***** Supplied data *****

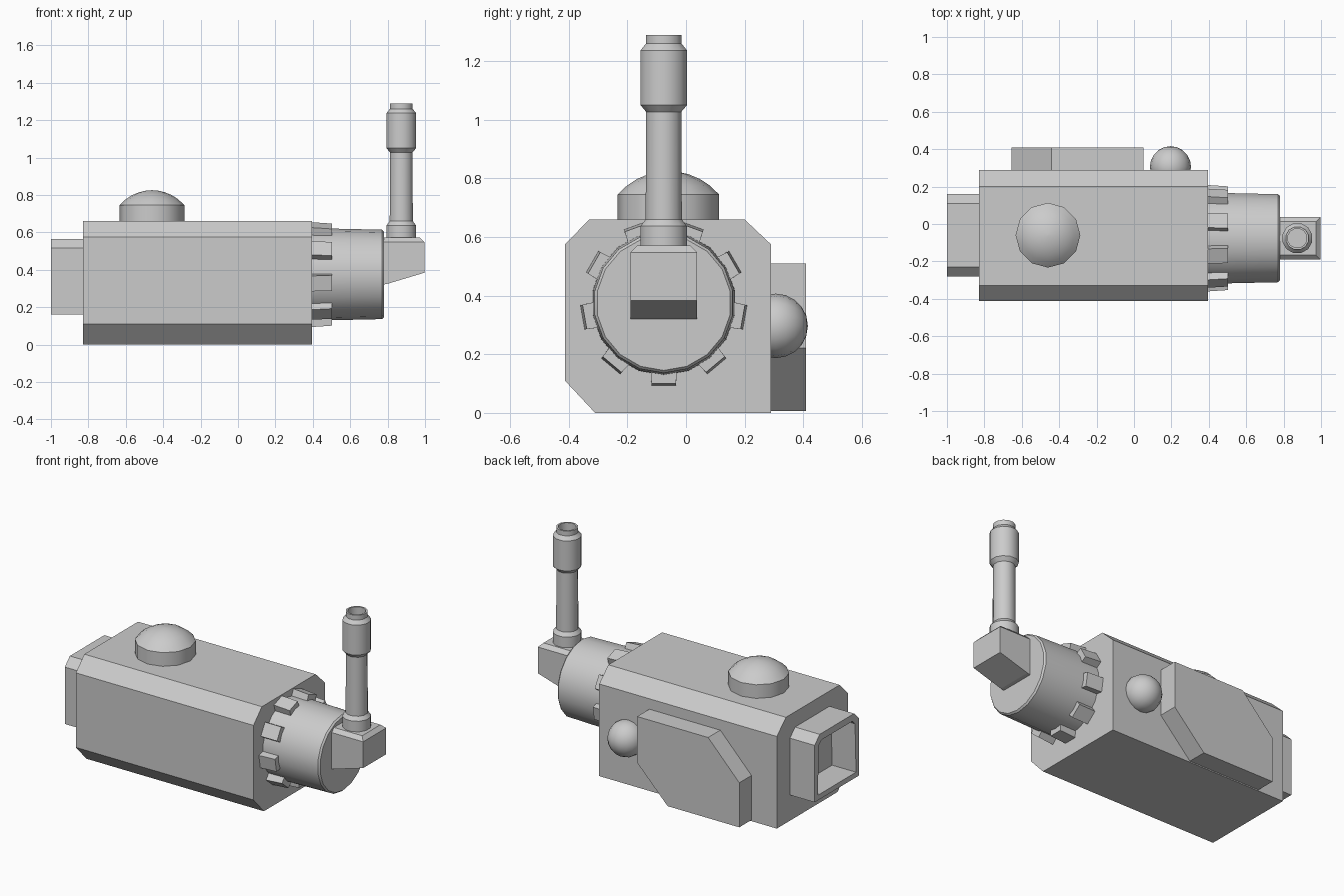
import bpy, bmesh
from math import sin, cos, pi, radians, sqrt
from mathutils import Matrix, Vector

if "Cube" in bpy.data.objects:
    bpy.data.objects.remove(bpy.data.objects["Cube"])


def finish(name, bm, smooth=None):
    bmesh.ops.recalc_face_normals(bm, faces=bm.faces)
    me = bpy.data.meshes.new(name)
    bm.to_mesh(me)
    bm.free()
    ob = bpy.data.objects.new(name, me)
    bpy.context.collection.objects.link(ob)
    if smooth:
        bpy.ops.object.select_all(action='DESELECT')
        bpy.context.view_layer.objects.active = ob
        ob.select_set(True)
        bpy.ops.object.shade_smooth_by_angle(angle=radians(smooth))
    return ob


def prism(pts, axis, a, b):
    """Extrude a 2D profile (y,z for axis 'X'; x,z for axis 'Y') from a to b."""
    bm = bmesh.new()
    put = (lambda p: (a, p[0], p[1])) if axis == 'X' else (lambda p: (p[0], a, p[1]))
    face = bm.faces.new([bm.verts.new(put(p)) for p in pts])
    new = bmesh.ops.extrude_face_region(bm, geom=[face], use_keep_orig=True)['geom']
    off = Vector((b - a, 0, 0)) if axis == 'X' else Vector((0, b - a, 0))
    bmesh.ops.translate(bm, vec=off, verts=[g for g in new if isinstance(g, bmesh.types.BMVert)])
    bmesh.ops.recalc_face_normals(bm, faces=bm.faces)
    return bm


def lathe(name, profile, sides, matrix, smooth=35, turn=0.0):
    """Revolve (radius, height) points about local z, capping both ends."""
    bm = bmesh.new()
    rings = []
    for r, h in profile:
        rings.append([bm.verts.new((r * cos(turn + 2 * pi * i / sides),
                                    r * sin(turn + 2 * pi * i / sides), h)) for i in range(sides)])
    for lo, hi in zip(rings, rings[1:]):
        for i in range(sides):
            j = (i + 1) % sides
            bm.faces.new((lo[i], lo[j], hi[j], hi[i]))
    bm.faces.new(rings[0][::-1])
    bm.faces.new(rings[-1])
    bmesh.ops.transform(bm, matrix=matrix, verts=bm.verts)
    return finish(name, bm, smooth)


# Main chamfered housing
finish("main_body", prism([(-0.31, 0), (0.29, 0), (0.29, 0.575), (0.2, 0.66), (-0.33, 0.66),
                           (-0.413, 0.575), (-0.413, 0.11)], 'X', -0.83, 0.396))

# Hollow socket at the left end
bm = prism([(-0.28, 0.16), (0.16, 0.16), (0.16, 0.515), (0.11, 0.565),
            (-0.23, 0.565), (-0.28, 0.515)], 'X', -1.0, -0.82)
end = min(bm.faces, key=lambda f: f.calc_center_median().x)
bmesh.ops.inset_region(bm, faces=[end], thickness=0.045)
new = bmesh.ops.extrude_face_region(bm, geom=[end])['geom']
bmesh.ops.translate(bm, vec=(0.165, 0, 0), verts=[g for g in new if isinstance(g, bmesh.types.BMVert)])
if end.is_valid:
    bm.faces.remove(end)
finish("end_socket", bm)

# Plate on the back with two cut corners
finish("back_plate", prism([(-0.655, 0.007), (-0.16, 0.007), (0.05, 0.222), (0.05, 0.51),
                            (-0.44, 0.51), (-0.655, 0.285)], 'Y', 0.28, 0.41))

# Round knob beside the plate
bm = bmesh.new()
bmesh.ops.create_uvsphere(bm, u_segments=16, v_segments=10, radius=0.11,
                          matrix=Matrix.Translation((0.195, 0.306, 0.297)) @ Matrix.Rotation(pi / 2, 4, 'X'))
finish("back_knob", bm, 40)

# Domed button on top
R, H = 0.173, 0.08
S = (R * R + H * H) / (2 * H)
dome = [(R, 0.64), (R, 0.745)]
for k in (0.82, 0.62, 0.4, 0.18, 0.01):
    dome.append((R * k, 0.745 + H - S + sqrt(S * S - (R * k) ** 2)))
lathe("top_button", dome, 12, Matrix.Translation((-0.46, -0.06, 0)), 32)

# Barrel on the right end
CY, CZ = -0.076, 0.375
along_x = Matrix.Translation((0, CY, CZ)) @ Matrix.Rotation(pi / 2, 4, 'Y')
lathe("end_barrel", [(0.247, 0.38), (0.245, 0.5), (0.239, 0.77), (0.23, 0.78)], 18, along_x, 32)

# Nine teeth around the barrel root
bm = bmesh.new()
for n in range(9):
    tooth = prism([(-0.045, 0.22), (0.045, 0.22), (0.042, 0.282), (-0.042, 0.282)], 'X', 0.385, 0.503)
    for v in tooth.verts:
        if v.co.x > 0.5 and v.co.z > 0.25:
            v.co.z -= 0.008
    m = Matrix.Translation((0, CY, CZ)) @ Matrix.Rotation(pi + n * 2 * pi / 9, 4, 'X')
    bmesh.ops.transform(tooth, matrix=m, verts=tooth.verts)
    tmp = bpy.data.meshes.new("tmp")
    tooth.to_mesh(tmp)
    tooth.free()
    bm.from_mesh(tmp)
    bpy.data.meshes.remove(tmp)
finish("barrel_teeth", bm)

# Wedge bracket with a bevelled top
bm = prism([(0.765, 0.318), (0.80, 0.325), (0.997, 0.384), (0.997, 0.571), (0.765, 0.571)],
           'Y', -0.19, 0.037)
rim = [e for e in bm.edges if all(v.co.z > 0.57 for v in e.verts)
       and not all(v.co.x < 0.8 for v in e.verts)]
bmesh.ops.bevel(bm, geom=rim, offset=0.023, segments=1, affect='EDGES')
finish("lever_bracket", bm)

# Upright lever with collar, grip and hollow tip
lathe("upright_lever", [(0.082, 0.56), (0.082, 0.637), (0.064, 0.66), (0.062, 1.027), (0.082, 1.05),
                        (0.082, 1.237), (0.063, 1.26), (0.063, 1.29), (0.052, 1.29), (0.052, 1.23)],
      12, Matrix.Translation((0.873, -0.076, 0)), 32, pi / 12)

*****

*What you will do*
Only the lines from the one bearing "dome.append((R * k, 0.745" through the end of the entries above belong in the answer, each one exactly as given.

*Task output*
    dome.append((R * k, 0.745 + H - S + sqrt(S * S - (R * k) ** 2)))
lathe("top_button", dome, 12, Matrix.Translation((-0.46, -0.06, 0)), 32)

# Barrel on the right end
CY, CZ = -0.076, 0.375
along_x = Matrix.Translation((0, CY, CZ)) @ Matrix.Rotation(pi / 2, 4, 'Y')
lathe("end_barrel", [(0.247, 0.38), (0.245, 0.5), (0.239, 0.77), (0.23, 0.78)], 18, along_x, 32)

# Nine teeth around the barrel root
bm = bmesh.new()
for n in range(9):
    tooth = prism([(-0.045, 0.22), (0.045, 0.22), (0.042, 0.282), (-0.042, 0.282)], 'X', 0.385, 0.503)
    for v in tooth.verts:
        if v.co.x > 0.5 and v.co.z > 0.25:
            v.co.z -= 0.008
    m = Matrix.Translation((0, CY, CZ)) @ Matrix.Rotation(pi + n * 2 * pi / 9, 4, 'X')
    bmesh.ops.transform(tooth, matrix=m, verts=tooth.verts)
    tmp = bpy.data.meshes.new("tmp")
    tooth.to_mesh(tmp)
    tooth.free()
    bm.from_mesh(tmp)
    bpy.data.meshes.remove(tmp)
finish("barrel_teeth", bm)

# Wedge bracket with a bevelled top
bm = prism([(0.765, 0.318), (0.80, 0.325), (0.997, 0.384), (0.997, 0.571), (0.765, 0.571)],
           'Y', -0.19, 0.037)
rim = [e for e in bm.edges if all(v.co.z > 0.57 for v in e.verts)
       and not all(v.co.x < 0.8 for v in e.verts)]
bmesh.ops.bevel(bm, geom=rim, offset=0.023, segments=1, affect='EDGES')
finish("lever_bracket", bm)

# Upright lever with collar, grip and hollow tip
lathe("upright_lever", [(0.082, 0.56), (0.082, 0.637), (0.064, 0.66), (0.062, 1.027), (0.082, 1.05),
                        (0.082, 1.237), (0.063, 1.26), (0.063, 1.29), (0.052, 1.29), (0.052, 1.23)],
      12, Matrix.Translation((0.873, -0.076, 0)), 32, pi / 12)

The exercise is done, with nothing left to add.